A sophomore-level course surveying world literature through the seventeenth century emphasizes the theme of heroes and heroic codes using western classics and the "Tale of Genji," a fictional account of an idealized Japanese courtier and gentleman written in the tenth century AD by the court lady Murasaki Shikubu, and often considered to be the world's first novel. In the "hero" Genji, students find a hero who is not only different from the classic occidental figure, but in many respects almost diametrically opposed to it. Genji combines personal beauty and refined aesthetic sensibility. He is a practicing poet, a scholar of Chinese literature and history, a dancer, a musician, a painter, and (most important of all) he is one who is deeply sensitive to "mono no aware," the pervasive sense of the transience and essential sadness of life. All these traits and more set Genji apart from the classical western hero; moreover, students have a great deal of difficulty with Genji's usually refined but inexhaustible sexual adventuring. There are, however, some similarities between Genji and the traditional hero, and students are quick to perceive them, but they insist that he differs from western heroic figures far more extensively and dramatically than he resembles them. The sharp contrast Genji provides forces students to reconsider and perhaps even modify their responses to that traditional heroic figure. (RS)

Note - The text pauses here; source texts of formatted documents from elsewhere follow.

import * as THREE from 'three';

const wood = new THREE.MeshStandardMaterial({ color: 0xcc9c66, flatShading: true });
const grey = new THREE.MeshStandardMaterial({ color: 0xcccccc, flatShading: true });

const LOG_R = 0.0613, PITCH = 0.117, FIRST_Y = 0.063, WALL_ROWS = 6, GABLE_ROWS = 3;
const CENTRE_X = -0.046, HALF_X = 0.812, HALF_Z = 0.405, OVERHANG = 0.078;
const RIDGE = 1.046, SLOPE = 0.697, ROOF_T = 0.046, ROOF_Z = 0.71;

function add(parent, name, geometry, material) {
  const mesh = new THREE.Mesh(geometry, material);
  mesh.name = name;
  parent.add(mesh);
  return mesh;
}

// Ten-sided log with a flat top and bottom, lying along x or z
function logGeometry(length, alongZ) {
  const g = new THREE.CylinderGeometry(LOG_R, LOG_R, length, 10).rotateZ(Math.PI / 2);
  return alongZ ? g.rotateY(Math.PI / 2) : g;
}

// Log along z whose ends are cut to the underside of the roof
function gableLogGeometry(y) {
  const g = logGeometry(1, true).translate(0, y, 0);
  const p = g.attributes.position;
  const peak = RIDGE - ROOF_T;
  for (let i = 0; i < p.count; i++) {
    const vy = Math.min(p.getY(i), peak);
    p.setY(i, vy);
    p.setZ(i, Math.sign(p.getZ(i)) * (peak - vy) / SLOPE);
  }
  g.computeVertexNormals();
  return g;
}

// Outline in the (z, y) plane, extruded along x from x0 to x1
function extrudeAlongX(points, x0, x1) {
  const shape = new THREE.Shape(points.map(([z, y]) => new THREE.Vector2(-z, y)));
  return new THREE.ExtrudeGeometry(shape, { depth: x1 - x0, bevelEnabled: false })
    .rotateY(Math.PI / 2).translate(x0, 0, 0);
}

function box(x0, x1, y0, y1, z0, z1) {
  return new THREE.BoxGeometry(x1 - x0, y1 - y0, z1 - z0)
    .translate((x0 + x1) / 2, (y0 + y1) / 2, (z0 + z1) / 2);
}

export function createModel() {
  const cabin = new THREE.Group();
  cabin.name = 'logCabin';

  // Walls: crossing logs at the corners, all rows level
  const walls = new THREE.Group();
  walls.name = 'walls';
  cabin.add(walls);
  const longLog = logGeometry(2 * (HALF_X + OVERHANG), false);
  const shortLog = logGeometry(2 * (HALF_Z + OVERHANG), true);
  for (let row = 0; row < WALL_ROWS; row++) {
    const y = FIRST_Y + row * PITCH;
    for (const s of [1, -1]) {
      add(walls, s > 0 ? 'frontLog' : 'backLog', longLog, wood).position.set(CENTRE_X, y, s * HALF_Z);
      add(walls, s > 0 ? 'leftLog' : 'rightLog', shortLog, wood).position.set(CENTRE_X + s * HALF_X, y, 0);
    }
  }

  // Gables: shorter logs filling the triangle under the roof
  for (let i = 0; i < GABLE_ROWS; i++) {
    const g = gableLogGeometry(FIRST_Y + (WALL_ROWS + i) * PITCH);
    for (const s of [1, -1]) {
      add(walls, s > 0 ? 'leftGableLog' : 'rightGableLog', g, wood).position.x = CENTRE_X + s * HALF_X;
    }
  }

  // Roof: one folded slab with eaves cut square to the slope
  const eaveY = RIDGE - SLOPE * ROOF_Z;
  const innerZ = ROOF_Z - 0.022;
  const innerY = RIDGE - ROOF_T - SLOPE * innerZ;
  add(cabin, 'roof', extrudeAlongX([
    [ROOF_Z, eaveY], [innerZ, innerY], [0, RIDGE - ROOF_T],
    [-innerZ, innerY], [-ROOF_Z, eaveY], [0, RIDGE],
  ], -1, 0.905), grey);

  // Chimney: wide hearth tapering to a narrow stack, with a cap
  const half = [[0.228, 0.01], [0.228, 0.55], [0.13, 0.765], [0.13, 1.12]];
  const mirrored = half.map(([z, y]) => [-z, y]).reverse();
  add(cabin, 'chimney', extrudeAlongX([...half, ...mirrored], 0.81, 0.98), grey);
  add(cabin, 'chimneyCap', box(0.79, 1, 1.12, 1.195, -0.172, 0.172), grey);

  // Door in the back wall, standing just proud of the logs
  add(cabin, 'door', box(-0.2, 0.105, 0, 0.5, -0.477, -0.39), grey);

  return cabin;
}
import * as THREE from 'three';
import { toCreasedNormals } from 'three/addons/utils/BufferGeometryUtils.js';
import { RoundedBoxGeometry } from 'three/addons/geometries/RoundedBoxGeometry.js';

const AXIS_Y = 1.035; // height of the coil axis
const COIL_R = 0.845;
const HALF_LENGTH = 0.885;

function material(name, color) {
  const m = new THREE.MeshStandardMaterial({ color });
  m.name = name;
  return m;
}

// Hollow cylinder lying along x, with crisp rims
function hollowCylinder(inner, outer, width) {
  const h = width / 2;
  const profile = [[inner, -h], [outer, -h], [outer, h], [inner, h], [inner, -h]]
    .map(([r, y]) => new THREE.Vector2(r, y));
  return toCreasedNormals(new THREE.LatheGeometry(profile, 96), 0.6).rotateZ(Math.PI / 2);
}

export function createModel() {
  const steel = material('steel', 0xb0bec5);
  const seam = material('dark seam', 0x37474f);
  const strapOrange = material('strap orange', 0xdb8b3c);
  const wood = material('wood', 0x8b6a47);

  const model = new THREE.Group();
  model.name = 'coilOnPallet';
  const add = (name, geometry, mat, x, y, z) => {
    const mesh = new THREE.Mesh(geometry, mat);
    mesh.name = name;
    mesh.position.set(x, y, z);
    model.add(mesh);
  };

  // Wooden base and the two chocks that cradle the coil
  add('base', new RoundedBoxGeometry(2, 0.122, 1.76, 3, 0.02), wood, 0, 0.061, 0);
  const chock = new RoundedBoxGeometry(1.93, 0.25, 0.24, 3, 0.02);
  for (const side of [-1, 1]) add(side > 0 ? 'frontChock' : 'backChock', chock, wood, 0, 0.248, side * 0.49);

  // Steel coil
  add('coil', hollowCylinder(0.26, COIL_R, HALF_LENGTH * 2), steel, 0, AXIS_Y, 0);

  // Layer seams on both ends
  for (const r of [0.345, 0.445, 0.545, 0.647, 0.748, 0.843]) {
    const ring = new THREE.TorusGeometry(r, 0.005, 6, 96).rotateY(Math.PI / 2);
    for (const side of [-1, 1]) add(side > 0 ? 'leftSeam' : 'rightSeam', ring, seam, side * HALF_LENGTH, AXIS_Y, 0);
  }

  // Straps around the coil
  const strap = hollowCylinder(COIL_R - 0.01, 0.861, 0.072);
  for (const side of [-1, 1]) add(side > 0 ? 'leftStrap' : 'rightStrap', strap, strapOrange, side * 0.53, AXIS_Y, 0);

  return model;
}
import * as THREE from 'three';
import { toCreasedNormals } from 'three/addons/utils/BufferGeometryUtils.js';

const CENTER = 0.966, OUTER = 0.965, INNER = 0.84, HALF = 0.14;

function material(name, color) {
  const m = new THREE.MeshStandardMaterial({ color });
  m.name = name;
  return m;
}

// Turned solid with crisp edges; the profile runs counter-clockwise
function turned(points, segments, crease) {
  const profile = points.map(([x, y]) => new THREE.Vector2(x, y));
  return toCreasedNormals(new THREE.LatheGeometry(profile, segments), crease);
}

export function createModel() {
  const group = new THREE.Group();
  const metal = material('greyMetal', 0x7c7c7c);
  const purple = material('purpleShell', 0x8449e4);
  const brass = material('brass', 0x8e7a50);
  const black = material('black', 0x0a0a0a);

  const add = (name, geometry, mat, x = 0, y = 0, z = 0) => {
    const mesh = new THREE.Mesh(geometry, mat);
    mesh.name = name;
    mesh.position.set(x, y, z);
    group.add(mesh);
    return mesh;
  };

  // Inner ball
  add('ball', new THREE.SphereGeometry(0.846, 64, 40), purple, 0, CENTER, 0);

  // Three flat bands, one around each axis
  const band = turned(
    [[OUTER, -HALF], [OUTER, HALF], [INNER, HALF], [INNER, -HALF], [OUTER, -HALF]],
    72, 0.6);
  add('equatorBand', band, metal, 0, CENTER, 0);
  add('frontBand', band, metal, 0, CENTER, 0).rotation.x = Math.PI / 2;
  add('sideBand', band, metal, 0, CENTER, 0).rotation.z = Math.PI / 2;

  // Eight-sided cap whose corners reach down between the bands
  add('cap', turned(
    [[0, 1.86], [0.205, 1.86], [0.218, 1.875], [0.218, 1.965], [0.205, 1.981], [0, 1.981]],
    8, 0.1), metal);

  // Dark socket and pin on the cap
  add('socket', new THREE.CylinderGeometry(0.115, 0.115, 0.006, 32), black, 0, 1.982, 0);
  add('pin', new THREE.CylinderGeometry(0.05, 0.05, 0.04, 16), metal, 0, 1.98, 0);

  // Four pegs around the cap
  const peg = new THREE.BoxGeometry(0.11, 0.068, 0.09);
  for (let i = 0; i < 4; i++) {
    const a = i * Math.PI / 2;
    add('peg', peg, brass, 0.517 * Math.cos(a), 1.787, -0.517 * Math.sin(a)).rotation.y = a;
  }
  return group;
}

Publication Type: Speeches/Meeting Papers; Reports - Descriptive
Education Level: N/A
Authoring Institution: N/A
Identifiers: Heroes; Japanese Literature; Tale of Genji (The)
Note: Paper presented at the Annual Meeting of the College English Association (23rd, Pittsburgh, PA, March 27-29, 1992).